Why RTR Matters
It’s not an equal playing field until your players get on it.
In the 21st century, America’s urban school districts face unique challenges, from the legacies of the desegregation struggle, to the problems of poverty, to the growing diversity of student populations representing many cultures, languages and needs.
In Richmond, Virginia, Richmond Public Schools (RPS) serve nearly 25,000 students in 29 elementary, 9 middle and 8 high schools. The ethnic and racial background of district students is 83% African descent, 7% Latina/o, 1% Asian, and 9% white. Three quarters of all students are eligible for free and reduced lunch. Thirty-five percent of the students in RPS live in households that are 100% below the federal poverty level, more than half of parents in Richmond are single parents, and the median income of families in RPS is less than 60% of the average in the greater Richmond area.
Do More With Less
Adding to the complexity of responding to the considerable need in urban education is often the double bind created when funding is not adequate to meet significant challenges. In Richmond, a city of 205,533, the public school budget was slashed by $30 million in 2012. Although budget cuts have been a common plight for many districts post-2008, urban systems were often already at a funding disadvantage in comparison to more affluent school districts.
Urban Students Short-changed
Plagued by high teacher attrition rates, urban schools are often scrambling to fill classrooms. As a result, students in urban school districts are frequently short-changed by classrooms staffed with poorly prepared teachers, teachers teaching out of their field, teachers with no experience, and teachers who are not licensed to teach. Studies consistently demonstrate that ineffective teachers have a significant and negative impact on students’ academic gains that is difficult to reverse.
Urban Students Deserve Better
“I was hired to teach math in inner city Miami, even though I was not qualified to teach the subject. This would never have happened in a suburban school district. While I knew how to do fifth grade math, I didn’t understand the discipline of mathematics well enough to diagnosis problems that my students were having. If they didn’t understand how to do the math problem the first way I explained it, my only “alternative” strategies were to speak louder or more slowly. I had the heart for teaching urban students, but not the content expertise. Urban students deserve better.”
Dr. Therese A. Dozier, Director, Richmond Teacher Residency
Richmond students deserve the same chance as everybody else
We know that the quality of the teacher is the single most important in-school factor determining how well a student performs. Our program is specifically designed to bring to RPS persons of all ages who have extensive content knowledge, along with the heart and the vision to create a more equitable outcome for all students. Through a nationally ranked graduate-level teacher education program and an intensive, medical-school-style residency, RTR integrates theory and practice so that our residents are equal to the task ahead. Our aim is to prepare outstanding teachers – because our students deserve the very best.
Why it matters
Any attempt to end educational inequities will not succeed unless there is a change in how we prepare and retain exceptional talent to meet the unique challenges of urban education. Our goal is to build a pipeline to bring highly effective teachers to the classroom who not only are committed to getting their students onto the playing field, but who also have the knowledge and skills to coach their students to hit the ball out of the park. We are a movement to teach for change so that all students and our community can be lifted up from inside our classrooms.

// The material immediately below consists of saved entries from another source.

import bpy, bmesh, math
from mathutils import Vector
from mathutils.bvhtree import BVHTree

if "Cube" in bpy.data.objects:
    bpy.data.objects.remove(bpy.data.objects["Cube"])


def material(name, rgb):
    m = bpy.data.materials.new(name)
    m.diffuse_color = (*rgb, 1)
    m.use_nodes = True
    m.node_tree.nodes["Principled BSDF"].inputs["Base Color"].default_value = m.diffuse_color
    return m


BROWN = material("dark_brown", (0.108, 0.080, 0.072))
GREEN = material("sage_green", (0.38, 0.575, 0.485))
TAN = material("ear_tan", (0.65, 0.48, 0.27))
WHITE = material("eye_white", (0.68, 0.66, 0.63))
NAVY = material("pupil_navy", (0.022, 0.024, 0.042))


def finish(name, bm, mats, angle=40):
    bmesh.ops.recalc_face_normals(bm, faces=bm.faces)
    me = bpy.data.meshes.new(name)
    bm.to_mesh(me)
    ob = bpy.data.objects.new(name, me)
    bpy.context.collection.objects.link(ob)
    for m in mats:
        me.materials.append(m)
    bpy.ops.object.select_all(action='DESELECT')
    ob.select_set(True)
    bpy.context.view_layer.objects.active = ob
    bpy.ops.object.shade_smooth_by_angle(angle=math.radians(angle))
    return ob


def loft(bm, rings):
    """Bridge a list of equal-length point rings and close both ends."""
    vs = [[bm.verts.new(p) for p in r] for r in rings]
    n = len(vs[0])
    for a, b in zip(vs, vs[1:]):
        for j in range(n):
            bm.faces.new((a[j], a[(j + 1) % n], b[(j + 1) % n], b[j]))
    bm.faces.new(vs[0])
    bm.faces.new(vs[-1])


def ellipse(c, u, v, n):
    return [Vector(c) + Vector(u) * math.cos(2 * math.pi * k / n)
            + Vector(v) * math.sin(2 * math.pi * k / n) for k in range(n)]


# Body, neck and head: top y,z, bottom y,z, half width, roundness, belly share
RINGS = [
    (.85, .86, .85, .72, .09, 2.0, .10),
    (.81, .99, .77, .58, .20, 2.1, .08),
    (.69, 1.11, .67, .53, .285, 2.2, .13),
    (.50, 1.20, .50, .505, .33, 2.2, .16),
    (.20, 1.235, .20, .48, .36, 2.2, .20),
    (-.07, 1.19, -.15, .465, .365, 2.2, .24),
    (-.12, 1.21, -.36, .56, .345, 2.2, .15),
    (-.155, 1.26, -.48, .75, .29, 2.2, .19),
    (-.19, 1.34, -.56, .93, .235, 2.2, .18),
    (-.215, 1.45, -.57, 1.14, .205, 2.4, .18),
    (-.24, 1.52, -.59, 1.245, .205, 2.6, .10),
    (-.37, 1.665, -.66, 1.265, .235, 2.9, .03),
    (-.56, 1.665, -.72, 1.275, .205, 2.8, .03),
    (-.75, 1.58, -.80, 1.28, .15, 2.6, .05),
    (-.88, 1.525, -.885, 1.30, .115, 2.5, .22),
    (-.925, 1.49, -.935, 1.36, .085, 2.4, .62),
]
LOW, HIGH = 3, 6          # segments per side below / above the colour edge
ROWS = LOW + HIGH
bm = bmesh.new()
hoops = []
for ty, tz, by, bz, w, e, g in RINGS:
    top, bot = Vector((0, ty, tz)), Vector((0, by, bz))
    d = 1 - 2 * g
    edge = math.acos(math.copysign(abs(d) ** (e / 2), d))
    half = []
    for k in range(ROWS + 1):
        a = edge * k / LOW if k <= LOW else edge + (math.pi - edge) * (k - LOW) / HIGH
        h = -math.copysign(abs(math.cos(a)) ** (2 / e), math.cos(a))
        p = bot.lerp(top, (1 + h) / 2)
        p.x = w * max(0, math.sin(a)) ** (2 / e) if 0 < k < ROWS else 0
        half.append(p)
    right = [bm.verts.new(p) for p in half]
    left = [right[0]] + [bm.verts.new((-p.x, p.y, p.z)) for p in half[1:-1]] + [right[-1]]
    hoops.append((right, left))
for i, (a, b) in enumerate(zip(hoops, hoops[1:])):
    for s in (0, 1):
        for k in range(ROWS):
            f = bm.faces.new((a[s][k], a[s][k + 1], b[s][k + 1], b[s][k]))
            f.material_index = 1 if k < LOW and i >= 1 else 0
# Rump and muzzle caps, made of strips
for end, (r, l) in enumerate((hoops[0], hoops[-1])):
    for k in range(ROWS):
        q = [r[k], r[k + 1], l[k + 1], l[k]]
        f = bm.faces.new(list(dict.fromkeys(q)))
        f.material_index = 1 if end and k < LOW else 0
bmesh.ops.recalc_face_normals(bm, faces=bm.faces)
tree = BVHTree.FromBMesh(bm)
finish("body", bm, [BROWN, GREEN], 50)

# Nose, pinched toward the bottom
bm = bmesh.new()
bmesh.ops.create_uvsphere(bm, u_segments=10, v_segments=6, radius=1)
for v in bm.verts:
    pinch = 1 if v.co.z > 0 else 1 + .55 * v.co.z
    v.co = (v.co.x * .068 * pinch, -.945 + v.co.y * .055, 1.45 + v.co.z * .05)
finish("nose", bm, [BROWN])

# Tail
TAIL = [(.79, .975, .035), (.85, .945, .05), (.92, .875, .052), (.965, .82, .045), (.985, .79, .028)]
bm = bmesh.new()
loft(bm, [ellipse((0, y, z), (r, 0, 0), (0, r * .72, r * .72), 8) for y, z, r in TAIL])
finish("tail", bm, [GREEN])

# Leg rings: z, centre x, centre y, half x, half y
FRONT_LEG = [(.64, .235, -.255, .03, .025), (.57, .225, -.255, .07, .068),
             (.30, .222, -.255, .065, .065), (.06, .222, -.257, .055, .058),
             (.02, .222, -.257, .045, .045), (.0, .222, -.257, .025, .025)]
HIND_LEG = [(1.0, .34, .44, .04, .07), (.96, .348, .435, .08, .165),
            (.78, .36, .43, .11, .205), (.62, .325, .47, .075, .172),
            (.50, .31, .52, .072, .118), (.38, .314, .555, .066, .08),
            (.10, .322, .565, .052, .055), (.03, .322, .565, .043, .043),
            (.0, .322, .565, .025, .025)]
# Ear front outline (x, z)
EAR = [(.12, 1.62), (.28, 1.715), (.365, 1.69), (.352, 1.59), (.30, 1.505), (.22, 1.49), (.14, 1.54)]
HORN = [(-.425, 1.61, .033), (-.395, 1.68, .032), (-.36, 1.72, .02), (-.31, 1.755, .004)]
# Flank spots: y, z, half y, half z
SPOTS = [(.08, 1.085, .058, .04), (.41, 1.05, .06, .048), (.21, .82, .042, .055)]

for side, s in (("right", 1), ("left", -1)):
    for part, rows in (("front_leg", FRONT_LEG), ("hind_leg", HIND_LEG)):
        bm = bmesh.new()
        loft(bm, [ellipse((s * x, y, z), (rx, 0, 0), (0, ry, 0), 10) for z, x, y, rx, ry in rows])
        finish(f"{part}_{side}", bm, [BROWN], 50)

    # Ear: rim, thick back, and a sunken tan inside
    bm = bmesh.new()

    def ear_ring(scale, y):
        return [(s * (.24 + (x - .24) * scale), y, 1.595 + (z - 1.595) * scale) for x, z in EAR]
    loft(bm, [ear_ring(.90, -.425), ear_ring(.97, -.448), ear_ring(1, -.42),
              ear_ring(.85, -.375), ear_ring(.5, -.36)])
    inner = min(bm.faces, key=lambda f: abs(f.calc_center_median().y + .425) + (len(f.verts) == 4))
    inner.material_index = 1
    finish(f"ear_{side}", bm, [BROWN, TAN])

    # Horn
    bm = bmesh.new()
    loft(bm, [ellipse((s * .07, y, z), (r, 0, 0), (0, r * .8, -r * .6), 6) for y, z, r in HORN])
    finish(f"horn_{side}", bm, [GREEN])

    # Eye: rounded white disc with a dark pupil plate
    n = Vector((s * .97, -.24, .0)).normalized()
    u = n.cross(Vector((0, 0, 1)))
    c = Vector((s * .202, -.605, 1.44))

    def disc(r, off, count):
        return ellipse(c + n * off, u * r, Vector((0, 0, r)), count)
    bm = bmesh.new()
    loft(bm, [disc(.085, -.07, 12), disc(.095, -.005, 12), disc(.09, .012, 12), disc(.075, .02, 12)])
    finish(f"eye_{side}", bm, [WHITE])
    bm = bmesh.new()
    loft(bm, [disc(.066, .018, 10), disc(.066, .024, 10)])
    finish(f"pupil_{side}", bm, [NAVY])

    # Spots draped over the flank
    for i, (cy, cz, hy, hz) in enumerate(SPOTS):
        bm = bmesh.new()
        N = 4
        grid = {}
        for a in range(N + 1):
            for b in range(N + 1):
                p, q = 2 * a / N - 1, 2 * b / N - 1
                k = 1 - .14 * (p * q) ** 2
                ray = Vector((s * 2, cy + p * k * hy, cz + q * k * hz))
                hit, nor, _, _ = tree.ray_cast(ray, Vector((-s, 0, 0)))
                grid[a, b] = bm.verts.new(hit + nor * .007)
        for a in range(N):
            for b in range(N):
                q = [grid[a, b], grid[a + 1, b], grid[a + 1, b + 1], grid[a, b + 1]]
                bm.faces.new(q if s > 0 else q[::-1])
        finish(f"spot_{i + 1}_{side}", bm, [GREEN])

Urban schools. They demand the best. They challenge the best. They require the best. This is why we Teach for Change.